WASHINGTON — The International Monetary Fund (IMF) said on July 9 that there is no reason to lose confidence in the Chinese economy in view of the big stock market movements.
“If you look at things beyond what happened in the stock market, there is no particular reason to have lost confidence (in the real economy),” the IMF chief economist Olivier Blanchard said at a press conference on July 9.
China’s stock markets had increased by 150 percent in less than a year to peak in mid-June of this year, but lost more than 30 percent since then. Blanchard considered the sharp decline as “very much a side show” to the overall economy.
Adjustments in China’s real economy are rather “healthy” and desirable, with credit growth and the adjustment of real estate investment under control, said the chief economist.
In regard to Chinese government’s measures to stabilize the market, Blanchard said the intervention to slow down the decrease might actually be appropriate.
The spillover of the market movements into the economy is “ likely to be small”, he said, as the IMF maintained its forecast for 6.8 percent growth in the world’s second-largest economy this year.
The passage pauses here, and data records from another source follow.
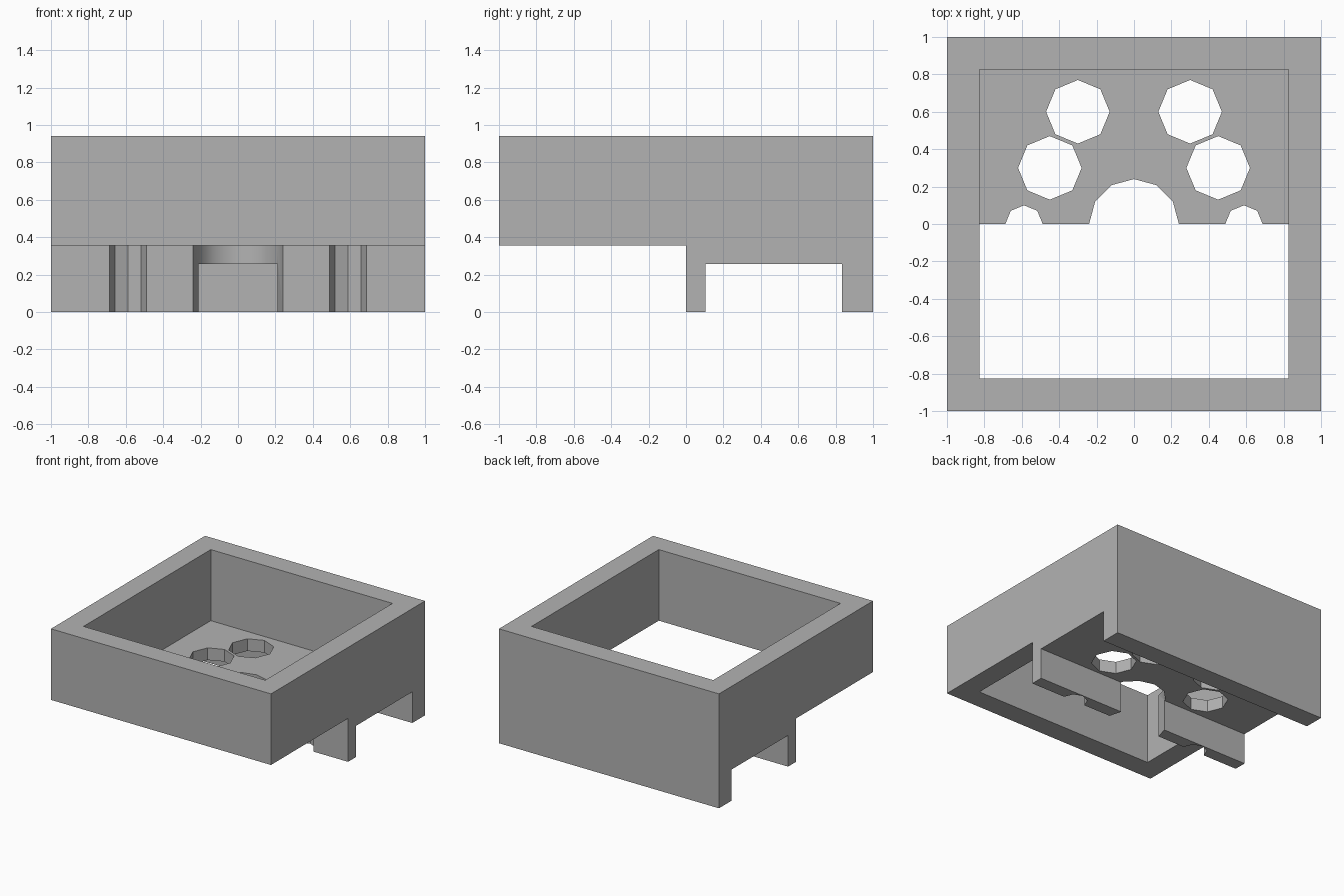
import bpy, math

if "Cube" in bpy.data.objects:
    bpy.data.objects.remove(bpy.data.objects["Cube"], do_unlink=True)

TOP, FLOOR, UNDER = 0.94, 0.356, 0.256    # rim, tray floor top, tray floor underside
INNER = 0.826                             # half width of the opening

grey = bpy.data.materials.new("plain_grey")
grey.use_nodes = True
colour = (0.45, 0.45, 0.45, 1)
grey.diffuse_color = colour
grey.node_tree.nodes["Principled BSDF"].inputs["Base Color"].default_value = colour


def box(name, x, y, z):
    """Box from (low, high) ranges on each axis."""
    bpy.ops.mesh.primitive_cube_add(size=1)
    ob = bpy.context.object
    ob.name = name
    for v in ob.data.vertices:
        v.co = [sum(r) / 2 + c * (r[1] - r[0]) for r, c in zip((x, y, z), v.co)]
    return ob


def post(name, x, y, radius, sides):
    """Upright prism tall enough to pass through the tray floor."""
    bpy.ops.mesh.primitive_cylinder_add(vertices=sides, radius=radius, depth=1,
                                        location=(x, y, 0.2))
    bpy.context.object.name = name
    return bpy.context.object


# Solid block that everything is carved from
frame = box("tray_frame", (-1, 1), (-1, 1), (0, TOP))

cutters = [
    box("front_clearance", (-2, 2), (-2, 0), (-1, FLOOR)),
    box("rear_channel", (-2, 2), (0.103, 0.835), (-1, UNDER)),
    box("tray_cavity", (-INNER, INNER), (-INNER, INNER), (FLOOR, 2)),
    post("centre_notch", 0, 0, 0.24, 12),
]
# Round holes in the floor and small side notches, mirrored
for side in (-1, 1):
    cutters += [
        post("rear_hole", side * 0.3, 0.6, 0.17, 8),
        post("middle_hole", side * 0.45, 0.3, 0.17, 8),
        post("side_notch", side * 0.588, 0, 0.1, 8),
    ]

for cutter in cutters:
    cutter.hide_render = True
    mod = frame.modifiers.new(cutter.name, "BOOLEAN")
    mod.operation, mod.solver, mod.object = "DIFFERENCE", "EXACT", cutter

# Bake the cuts and drop the cutters
bpy.context.view_layer.update()
baked = bpy.data.meshes.new_from_object(
    frame.evaluated_get(bpy.context.evaluated_depsgraph_get()))
frame.modifiers.clear()
frame.data = baked
for cutter in cutters:
    bpy.data.objects.remove(cutter, do_unlink=True)

baked.materials.clear()
baked.materials.append(grey)
bpy.ops.object.select_all(action="DESELECT")
frame.select_set(True)
bpy.context.view_layer.objects.active = frame
bpy.ops.object.shade_smooth_by_angle(angle=math.radians(32))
When asked about how China’s stock market movements and Greece issue will affect the US Federal Reserve’s interest rate hike decision, Blanchard said “the Fed has more or less the same interpretation of the implications of the events in Greece and China as we do, which is that they are not of major importance for the US at this point, so it should not affect their choices in terms of monetary policy very much.”